My biggest concern when it comes to laying down this many points is the LSU defense. On paper, the Tigers gave up around 21 points per game this year. They also looked great late in the season against Texas A&M and Georgia. But there were plenty of red flags for the LSU defense during the season. They gave up at least 28 points in five games, including against the likes of Ole Miss and Vanderbilt. The Tigers had a tendency to relax defensively and let teams hang around after getting out to a comfortable lead. Obviously, they’ll be a little more focused against Oklahoma. But I don’t see them slamming the door on the Sooners, even if they get out to a lead.
Oklahoma’s offense is as potent as any in the country. Jalen Hurts has re-emerged on the national stage after getting benched at Alabama two years ago. In fact, he’s a far better player than he was with the Crimson Tide. When the Sooners have needed him to carry them on his back, Hurts has answered the call. The Tigers should know from facing him at Alabama that he’s a handful as both a runner and a passer. Meanwhile, the Sooners have a good supporting cast around Hurts, most notably wide receiver CeeDee Lamb and running back Kennedy Brooks. Both are big-time playmakers who can take advantage of holes in the LSU defense.
On the other side of the ball, the Oklahoma defense might be the biggest X-factor in this game. That side of the ball has held the Sooners back in recent years, but they were much-improved on defense this season. Nobody’s saying that stopping Heisman winner Joe Burrow and the LSU offense will be easy. But the Sooners have enough talent in the front-7 to slow down LSU’s running game and put a little pressure on Burrow. I have some concerns about the OU secondary, but I still think the Sooners can offer a fair amount of resistance.

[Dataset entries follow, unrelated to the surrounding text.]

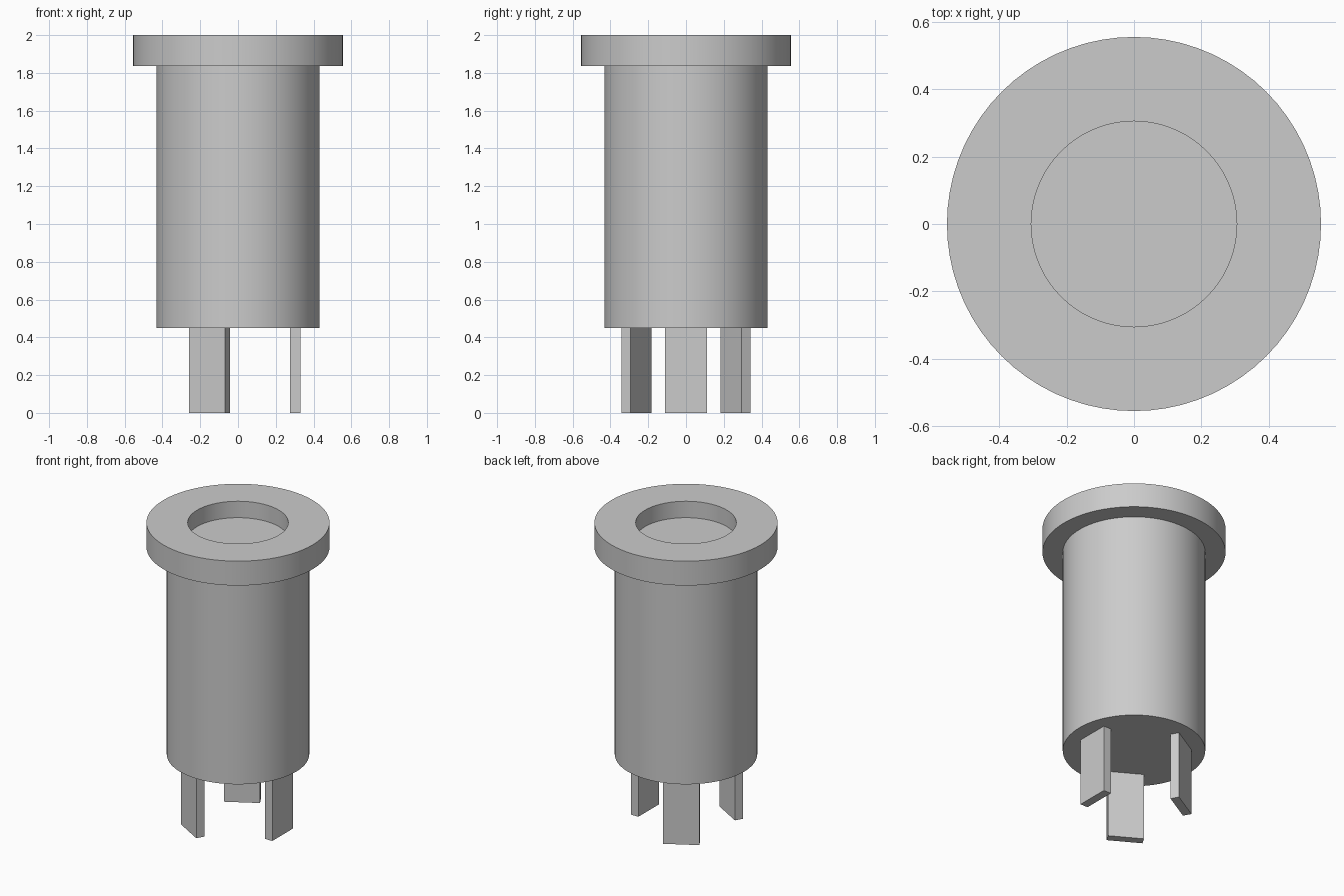
import bpy
import math

default = bpy.data.objects.get("Cube")
if default:
    bpy.data.objects.remove(default, do_unlink=True)

# Single grey finish
grey = bpy.data.materials.new("light_grey")
grey.use_nodes = True
colour = (0.6, 0.6, 0.6, 1.0)
grey.diffuse_color = colour
grey.node_tree.nodes["Principled BSDF"].inputs["Base Color"].default_value = colour

SEGMENTS = 72


def lathe(name, profile):
    """Revolve a (radius, height) profile about z, closing it at both poles."""
    verts = [(r * math.cos(a), r * math.sin(a), z)
             for r, z in profile
             for a in (math.tau * i / SEGMENTS for i in range(SEGMENTS))]
    faces = []
    for ring in range(len(profile) - 1):
        low, high = ring * SEGMENTS, (ring + 1) * SEGMENTS
        for i in range(SEGMENTS):
            j = (i + 1) % SEGMENTS
            faces.append((low + i, low + j, high + j, high + i))
    faces.append(tuple(reversed(range(SEGMENTS))))
    faces.append(tuple(range(len(verts) - SEGMENTS, len(verts))))
    mesh = bpy.data.meshes.new(name)
    mesh.from_pydata(verts, [], faces)
    mesh.materials.append(grey)
    obj = bpy.data.objects.new(name, mesh)
    bpy.context.collection.objects.link(obj)
    bpy.ops.object.select_all(action='DESELECT')
    obj.select_set(True)
    bpy.context.view_layer.objects.active = obj
    bpy.ops.object.shade_smooth_by_angle(angle=math.radians(30))
    return obj


# Barrel with a wide top flange and a shallow round recess
lathe("flanged_barrel", [
    (0.432, 0.45), (0.432, 1.837), (0.555, 1.837),
    (0.555, 2.0), (0.305, 2.0), (0.305, 1.89),
])

# Three flat prongs spaced evenly around the underside
PRONG_RADIUS, PRONG_TOP = 0.303, 0.46
for n in range(3):
    angle = n * math.tau / 3
    bpy.ops.mesh.primitive_cube_add(
        size=1,
        location=(PRONG_RADIUS * math.cos(angle),
                  PRONG_RADIUS * math.sin(angle), PRONG_TOP / 2),
        rotation=(0, 0, angle))
    prong = bpy.context.object
    prong.name = f"prong_{n + 1}"
    prong.scale = (0.055, 0.22, PRONG_TOP)
    prong.data.materials.append(grey)
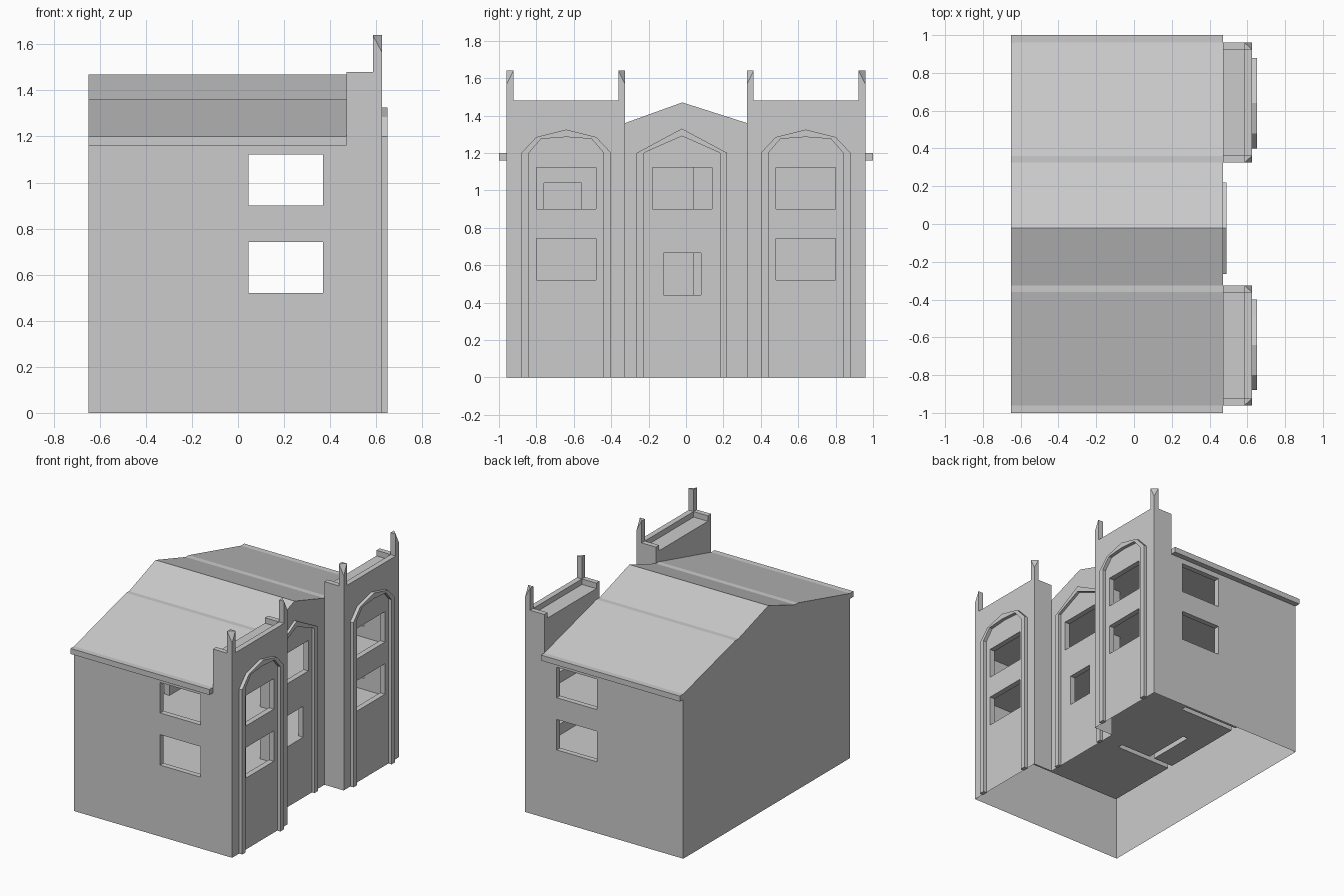
import bpy, bmesh

if "Cube" in bpy.data.objects:
    bpy.data.objects.remove(bpy.data.objects["Cube"])

stone = bpy.data.materials.new("grey_stone")
stone.diffuse_color = (0.6, 0.6, 0.6, 1)
stone.use_nodes = True
stone.node_tree.nodes["Principled BSDF"].inputs["Base Color"].default_value = stone.diffuse_color


def add(name, bm):
    bmesh.ops.recalc_face_normals(bm, faces=bm.faces)
    me = bpy.data.meshes.new(name)
    bm.to_mesh(me)
    bm.free()
    me.materials.append(stone)
    ob = bpy.data.objects.new(name, me)
    bpy.context.scene.collection.objects.link(ob)
    return ob


def prism(name, pts, x0, x1):
    """Extrude a (y, z) outline along x."""
    bm = bmesh.new()
    f = bm.faces.new([bm.verts.new((x0, y, z)) for y, z in pts])
    r = bmesh.ops.extrude_face_region(bm, geom=[f])
    for v in r["geom"]:
        if isinstance(v, bmesh.types.BMVert):
            v.co.x = x1
    return add(name, bm)


def box(name, x0, x1, y0, y1, z0, z1):
    y0, y1 = min(y0, y1), max(y0, y1)
    return prism(name, [(y0, z0), (y1, z0), (y1, z1), (y0, z1)], x0, x1)


def combine(target, other, op):
    """Boolean, baked straight into the target."""
    m = target.modifiers.new("bool", 'BOOLEAN')
    m.operation, m.solver, m.object = op, 'EXACT', other
    bpy.context.view_layer.update()
    dg = bpy.context.evaluated_depsgraph_get()
    me = bpy.data.meshes.new_from_object(target.evaluated_get(dg))
    target.modifiers.clear()
    target.data = me
    bpy.data.objects.remove(other)


def cut(target, *dims):
    combine(target, box("cutter", *dims), 'DIFFERENCE')


# Main block with overhanging eaves and flat strips in the roof
half = [(0.96, 0), (0.96, 1.16), (1, 1.16), (1, 1.2), (0.96, 1.2), (0.36, 1.36), (0.325, 1.36)]
shell = prism("building_shell", half + [(-0.02, 1.47)] + [(-y, z) for y, z in reversed(half)],
              -0.65, 0.47)

# Front towers with a sunken roof behind the parapet
for s in (-1, 1):
    tower = box("tower", 0.47, 0.625, s * 0.325, s * 0.96, 0, 1.48)
    cut(tower, 0.4, 0.585, s * 0.362, s * 0.923, 1.44, 1.6)
    combine(shell, tower, 'UNION')

# Rooms on two storeys
for z0, z1 in ((0.44, 0.78), (0.82, 1.14)):
    cut(shell, -0.16, 0.43, -0.92, 0.92, z0, z1)
    for s in (-1, 1):
        cut(shell, 0.40, 0.585, s * 0.36, s * 0.92, z0, z1)
    cut(shell, -0.61, -0.1, 0.36, 0.92, z0, z1)
    cut(shell, -0.41, -0.1, -0.32, 0.32, z0, z1)
    cut(shell, -0.61, -0.45, -0.32, 0.32, z0, z1)
    cut(shell, -0.5, -0.38, 0.04, 0.32, z0, z1)
cut(shell, -0.61, -0.1, -0.92, -0.36, 0.44, 0.78)
cut(shell, -0.61, -0.2, -0.92, -0.36, 0.82, 1.14)
cut(shell, -0.25, -0.1, -0.76, -0.56, 0.82, 1.04)

# Windows on towers and sides, then the middle bay
for s in (-1, 1):
    for z in (0.52, 0.90):
        cut(shell, 0.55, 0.7, s * 0.48, s * 0.80, z, z + 0.222)
        cut(shell, 0.045, 0.37, s * 0.9, s * 1.1, z, z + 0.222)
cut(shell, 0.40, 0.55, -0.18, 0.14, 0.90, 1.122)
cut(shell, 0.40, 0.55, -0.12, 0.08, 0.44, 0.665)

# Open underside
bm = bmesh.new()
bm.from_mesh(shell.data)
bmesh.ops.delete(bm, geom=[f for f in bm.faces if all(v.co.z < 1e-4 for v in f.verts)],
                 context='FACES')
bm.to_mesh(shell.data)
bm.free()


# Arched trims: outer outline followed by inner outline
def arch(name, cy, outer, inner, x0, x1):
    def full(h, top):
        return ([(cy - y, z) for y, z in h] + [(cy, top)]
                + [(cy + y, z) for y, z in reversed(h)])
    prism(name, full(*outer) + full(*inner)[::-1], x0, x1)


for s in (-1, 1):
    arch("tower_arch_trim", s * 0.64,
         ([(0.24, 0), (0.24, 1.2), (0.16, 1.285)], 1.325),
         ([(0.2, 0), (0.2, 1.2), (0.135, 1.275)], 1.285), 0.62, 0.65)
arch("middle_arch_trim", -0.022, ([(0.242, 0), (0.242, 1.2)], 1.33),
     ([(0.203, 0), (0.203, 1.2)], 1.29), 0.465, 0.49)

# Corner pinnacles with the outer front corner cut down
for s in (-1, 1):
    for y_out, y_in in ((0.96, 0.923), (0.325, 0.362)):
        bm = bmesh.new()
        for x in (0.585, 0.625):
            for y in (y_out, y_in):
                low = x > 0.6 and y == y_out
                bm.verts.new((x, s * y, 1.48))
                bm.verts.new((x, s * y, 1.565 if low else 1.64))
        bmesh.ops.convex_hull(bm, input=bm.verts)
        add("pinnacle", bm)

In the end, the Oklahoma defense isn’t going to roll over and the Oklahoma offense will find a way to create explosive plays. The Sooners playing in the national semi-final the past two seasons should also pay dividends, especially since they’ve faced adversity in both games and responded well. Again, I think LSU will win, but I’d be surprised if they ran away with this game as they did in the SEC Championship Game. I’ll take my chances with Oklahoma being able to beat the 12.5-point spread.